In the listing, find every line that has the string "lamp" and copy it.

START PROVIDED ENTRIES

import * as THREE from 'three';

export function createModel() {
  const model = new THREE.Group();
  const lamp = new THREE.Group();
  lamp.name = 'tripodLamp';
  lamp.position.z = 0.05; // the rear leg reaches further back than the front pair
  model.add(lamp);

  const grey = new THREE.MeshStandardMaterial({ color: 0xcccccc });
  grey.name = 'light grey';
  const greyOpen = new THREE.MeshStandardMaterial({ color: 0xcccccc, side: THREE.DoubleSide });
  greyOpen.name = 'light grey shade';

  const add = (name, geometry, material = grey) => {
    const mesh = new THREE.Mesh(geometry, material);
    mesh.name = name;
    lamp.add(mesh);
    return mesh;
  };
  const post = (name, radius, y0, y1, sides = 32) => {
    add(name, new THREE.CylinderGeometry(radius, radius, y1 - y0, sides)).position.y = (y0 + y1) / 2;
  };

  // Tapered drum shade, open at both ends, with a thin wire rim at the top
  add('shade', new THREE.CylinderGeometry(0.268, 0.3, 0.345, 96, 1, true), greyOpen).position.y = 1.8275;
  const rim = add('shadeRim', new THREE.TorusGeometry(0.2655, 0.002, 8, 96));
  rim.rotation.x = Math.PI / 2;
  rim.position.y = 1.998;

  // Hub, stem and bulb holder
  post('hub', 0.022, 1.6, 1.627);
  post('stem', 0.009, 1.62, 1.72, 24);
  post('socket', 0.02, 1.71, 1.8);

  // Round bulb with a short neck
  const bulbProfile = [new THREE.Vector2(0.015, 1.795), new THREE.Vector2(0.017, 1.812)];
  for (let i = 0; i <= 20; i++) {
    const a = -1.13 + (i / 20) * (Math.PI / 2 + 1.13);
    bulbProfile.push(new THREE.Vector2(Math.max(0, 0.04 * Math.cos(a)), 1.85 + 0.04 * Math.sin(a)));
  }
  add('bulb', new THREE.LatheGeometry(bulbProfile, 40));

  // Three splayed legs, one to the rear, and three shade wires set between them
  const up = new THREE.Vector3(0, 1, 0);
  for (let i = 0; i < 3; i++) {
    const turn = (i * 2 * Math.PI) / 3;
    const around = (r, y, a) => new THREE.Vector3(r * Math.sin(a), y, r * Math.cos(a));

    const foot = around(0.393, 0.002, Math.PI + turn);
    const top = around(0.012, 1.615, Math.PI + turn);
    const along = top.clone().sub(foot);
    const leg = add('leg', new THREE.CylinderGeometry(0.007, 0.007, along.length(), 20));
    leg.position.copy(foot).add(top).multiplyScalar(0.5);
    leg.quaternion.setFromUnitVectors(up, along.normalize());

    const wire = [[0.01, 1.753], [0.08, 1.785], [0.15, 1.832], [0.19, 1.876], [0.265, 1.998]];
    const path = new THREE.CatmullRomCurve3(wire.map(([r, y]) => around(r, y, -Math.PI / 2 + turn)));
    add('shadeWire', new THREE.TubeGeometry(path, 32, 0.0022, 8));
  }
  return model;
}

END PROVIDED ENTRIES
START PROVIDED ENTRIES

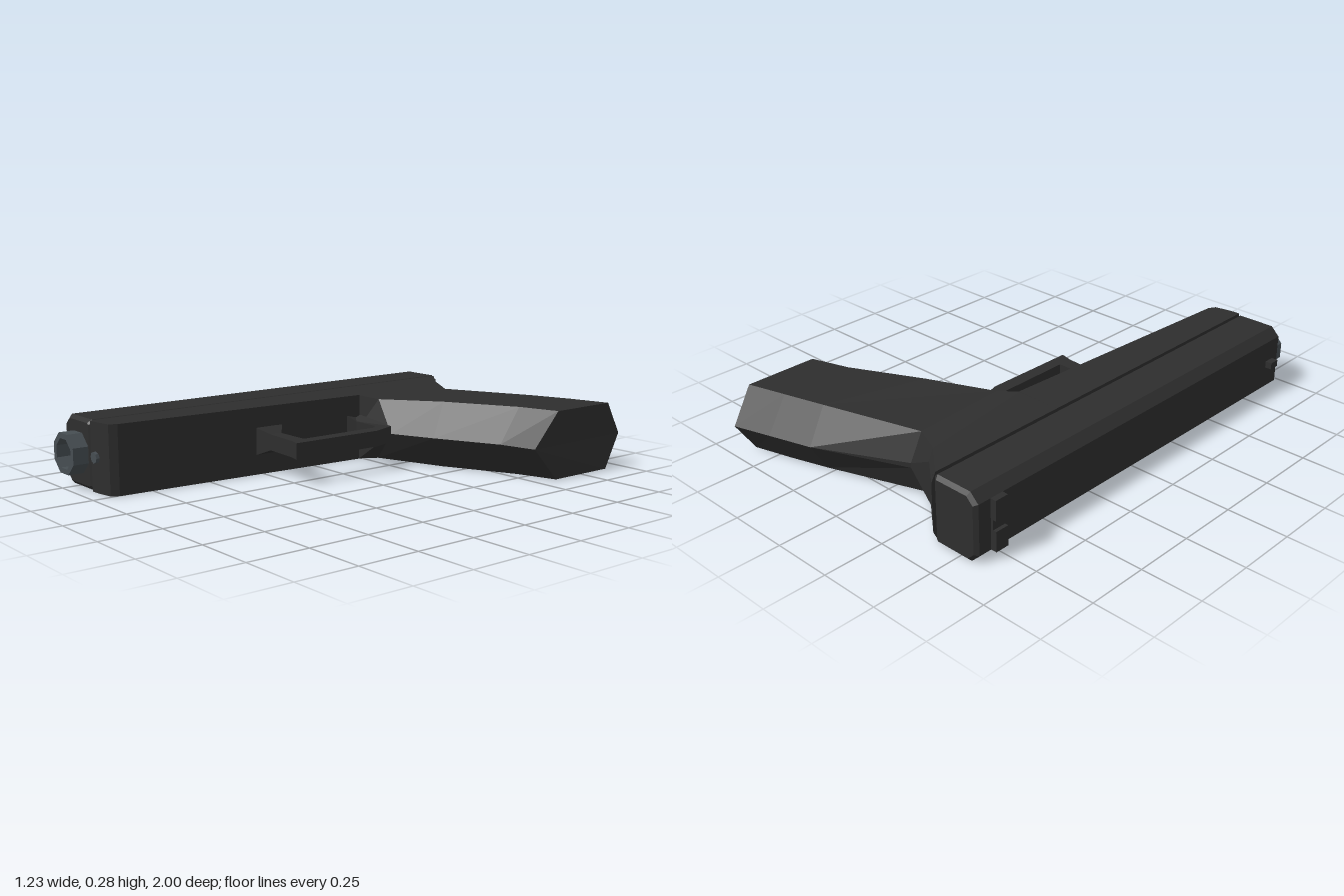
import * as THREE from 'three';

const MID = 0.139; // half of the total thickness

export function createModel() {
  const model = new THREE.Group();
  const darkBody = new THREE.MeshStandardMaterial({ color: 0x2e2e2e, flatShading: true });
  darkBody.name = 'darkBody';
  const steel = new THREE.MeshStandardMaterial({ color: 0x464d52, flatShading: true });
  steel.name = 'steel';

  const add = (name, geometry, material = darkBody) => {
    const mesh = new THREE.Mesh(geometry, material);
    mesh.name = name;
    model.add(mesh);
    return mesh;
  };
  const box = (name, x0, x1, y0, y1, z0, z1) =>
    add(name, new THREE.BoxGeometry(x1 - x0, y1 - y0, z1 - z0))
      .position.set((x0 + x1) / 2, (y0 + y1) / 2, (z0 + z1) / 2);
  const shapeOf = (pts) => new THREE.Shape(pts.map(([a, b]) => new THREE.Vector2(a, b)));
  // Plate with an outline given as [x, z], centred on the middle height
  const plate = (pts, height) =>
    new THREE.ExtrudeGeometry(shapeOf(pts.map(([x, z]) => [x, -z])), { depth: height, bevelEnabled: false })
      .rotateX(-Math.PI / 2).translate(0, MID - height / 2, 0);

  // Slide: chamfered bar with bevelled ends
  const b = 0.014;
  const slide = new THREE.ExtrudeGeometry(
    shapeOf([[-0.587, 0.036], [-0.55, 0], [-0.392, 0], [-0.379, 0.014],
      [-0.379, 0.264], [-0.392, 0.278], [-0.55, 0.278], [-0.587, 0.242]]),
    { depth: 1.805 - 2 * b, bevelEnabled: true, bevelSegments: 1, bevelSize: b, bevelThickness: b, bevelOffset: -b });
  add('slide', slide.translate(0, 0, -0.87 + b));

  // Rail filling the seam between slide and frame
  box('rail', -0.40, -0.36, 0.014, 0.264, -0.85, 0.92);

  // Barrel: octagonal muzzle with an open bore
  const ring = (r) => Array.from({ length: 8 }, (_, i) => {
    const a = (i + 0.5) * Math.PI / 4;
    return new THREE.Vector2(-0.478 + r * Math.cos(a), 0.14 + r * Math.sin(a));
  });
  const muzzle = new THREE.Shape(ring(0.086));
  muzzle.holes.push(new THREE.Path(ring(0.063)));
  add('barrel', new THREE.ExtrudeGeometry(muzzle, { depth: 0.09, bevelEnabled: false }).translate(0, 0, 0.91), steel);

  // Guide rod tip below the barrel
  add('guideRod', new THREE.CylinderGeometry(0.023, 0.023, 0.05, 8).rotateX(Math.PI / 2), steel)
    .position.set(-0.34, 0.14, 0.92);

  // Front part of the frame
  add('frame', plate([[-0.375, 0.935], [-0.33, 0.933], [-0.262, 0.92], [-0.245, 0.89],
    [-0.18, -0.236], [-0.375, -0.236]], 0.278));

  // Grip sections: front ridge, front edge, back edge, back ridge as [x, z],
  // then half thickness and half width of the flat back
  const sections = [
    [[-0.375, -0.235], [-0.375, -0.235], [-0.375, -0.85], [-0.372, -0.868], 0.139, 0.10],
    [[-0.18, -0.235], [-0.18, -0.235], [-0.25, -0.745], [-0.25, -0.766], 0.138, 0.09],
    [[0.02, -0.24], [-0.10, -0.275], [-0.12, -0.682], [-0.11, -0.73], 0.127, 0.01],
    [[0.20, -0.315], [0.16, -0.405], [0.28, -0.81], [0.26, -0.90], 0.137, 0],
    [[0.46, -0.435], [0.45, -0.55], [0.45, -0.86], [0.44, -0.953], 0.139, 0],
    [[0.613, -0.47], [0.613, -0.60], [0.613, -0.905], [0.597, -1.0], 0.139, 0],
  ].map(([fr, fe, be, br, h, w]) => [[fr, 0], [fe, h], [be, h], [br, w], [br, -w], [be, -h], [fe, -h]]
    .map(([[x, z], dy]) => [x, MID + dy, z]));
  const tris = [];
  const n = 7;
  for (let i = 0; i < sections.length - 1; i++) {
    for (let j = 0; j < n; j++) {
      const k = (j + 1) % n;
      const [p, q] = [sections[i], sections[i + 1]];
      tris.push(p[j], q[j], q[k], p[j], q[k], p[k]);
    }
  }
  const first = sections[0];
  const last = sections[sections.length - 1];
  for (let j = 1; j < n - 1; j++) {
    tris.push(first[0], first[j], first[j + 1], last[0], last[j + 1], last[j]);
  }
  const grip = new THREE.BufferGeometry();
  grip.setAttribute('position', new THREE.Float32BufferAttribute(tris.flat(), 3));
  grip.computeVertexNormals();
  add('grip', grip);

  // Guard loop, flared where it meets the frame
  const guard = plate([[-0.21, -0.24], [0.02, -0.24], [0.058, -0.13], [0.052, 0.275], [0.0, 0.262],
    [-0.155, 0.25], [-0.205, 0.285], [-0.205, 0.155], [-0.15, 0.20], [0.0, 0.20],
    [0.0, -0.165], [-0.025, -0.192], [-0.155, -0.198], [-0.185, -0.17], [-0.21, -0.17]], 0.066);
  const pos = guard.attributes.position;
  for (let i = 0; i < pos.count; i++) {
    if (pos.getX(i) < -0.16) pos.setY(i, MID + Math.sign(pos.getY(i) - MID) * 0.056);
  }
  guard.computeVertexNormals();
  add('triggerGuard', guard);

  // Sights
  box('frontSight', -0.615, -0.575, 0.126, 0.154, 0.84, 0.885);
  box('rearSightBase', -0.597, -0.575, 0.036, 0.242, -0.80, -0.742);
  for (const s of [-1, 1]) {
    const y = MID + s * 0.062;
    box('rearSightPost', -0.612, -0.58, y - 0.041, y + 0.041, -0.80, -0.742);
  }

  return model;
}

END PROVIDED ENTRIES
START PROVIDED ENTRIES

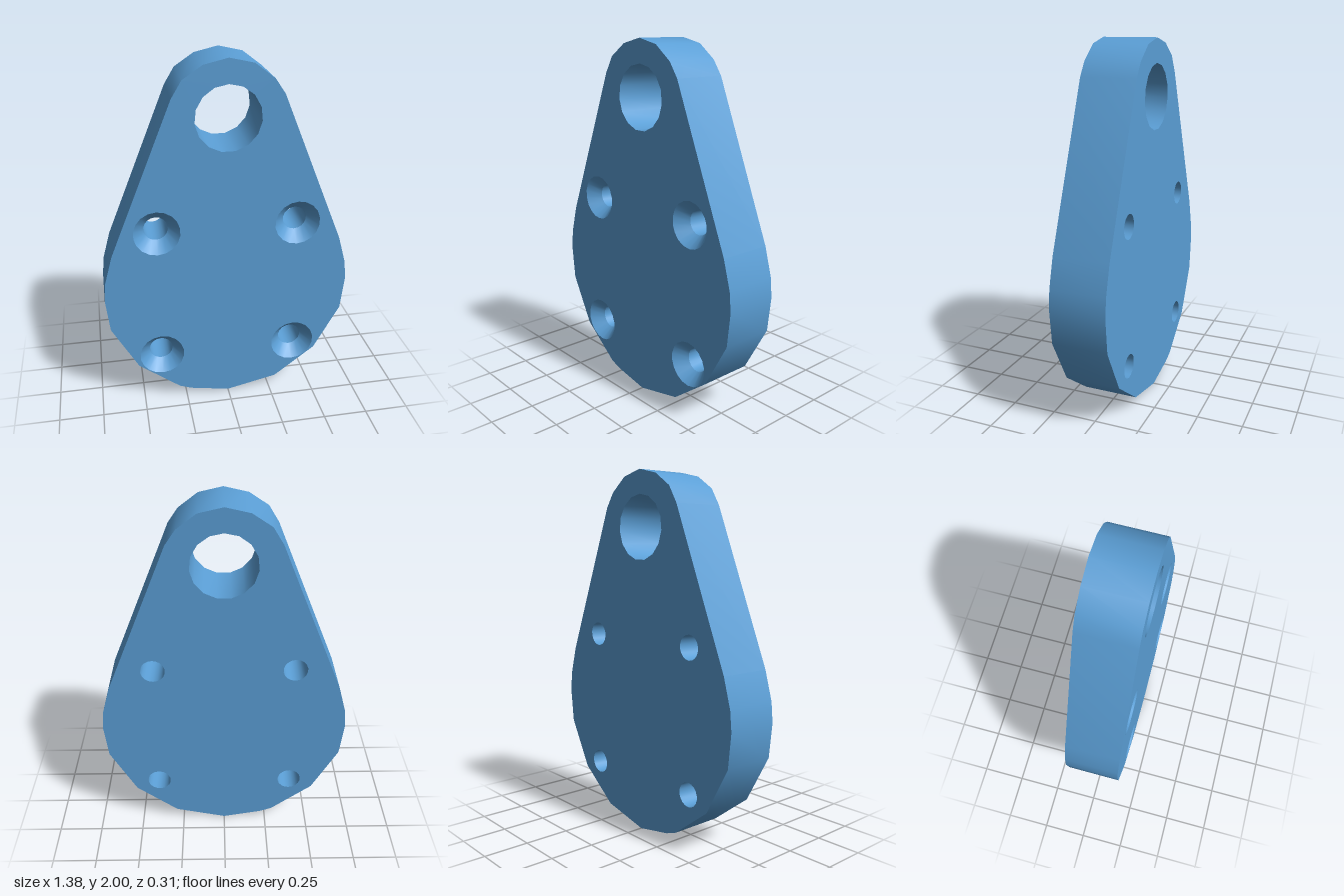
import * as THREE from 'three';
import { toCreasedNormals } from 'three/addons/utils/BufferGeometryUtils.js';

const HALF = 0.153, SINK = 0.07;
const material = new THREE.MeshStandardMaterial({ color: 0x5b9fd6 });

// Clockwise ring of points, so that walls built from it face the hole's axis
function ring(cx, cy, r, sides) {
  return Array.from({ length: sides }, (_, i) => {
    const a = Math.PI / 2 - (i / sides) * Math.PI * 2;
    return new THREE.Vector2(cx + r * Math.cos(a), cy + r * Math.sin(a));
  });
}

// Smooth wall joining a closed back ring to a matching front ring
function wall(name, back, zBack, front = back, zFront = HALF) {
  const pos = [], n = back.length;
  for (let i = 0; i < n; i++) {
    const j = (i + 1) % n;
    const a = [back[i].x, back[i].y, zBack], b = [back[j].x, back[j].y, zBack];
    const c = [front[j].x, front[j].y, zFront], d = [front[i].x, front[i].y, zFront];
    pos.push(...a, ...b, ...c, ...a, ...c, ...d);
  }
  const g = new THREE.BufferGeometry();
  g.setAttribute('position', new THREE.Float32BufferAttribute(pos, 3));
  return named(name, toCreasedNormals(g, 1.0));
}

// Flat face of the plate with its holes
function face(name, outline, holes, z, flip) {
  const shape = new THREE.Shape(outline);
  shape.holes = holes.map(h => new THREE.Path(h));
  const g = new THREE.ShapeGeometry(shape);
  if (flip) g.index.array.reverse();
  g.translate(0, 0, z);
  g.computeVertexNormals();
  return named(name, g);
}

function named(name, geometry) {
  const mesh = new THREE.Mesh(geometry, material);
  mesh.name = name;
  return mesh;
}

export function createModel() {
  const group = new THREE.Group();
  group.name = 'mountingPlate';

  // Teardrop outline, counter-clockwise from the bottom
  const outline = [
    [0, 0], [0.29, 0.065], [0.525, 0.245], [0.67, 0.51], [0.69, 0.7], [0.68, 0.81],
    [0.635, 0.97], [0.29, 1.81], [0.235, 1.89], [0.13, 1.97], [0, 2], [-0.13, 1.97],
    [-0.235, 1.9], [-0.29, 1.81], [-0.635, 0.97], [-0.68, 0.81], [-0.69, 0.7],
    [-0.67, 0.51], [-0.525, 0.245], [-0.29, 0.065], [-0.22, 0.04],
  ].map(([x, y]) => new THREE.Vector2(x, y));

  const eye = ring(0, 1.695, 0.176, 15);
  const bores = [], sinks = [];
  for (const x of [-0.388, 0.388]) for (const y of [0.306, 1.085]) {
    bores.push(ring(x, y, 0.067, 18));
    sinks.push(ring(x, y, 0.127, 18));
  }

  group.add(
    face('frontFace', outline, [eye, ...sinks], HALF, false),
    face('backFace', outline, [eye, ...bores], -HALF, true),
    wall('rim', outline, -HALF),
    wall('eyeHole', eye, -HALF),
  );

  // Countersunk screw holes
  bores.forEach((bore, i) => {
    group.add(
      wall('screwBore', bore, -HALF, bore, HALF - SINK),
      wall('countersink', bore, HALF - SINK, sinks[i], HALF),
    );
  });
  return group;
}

END PROVIDED ENTRIES

● **TASK RESULT**
  const lamp = new THREE.Group();
  lamp.name = 'tripodLamp';
  lamp.position.z = 0.05; // the rear leg reaches further back than the front pair
  model.add(lamp);
    lamp.add(mesh);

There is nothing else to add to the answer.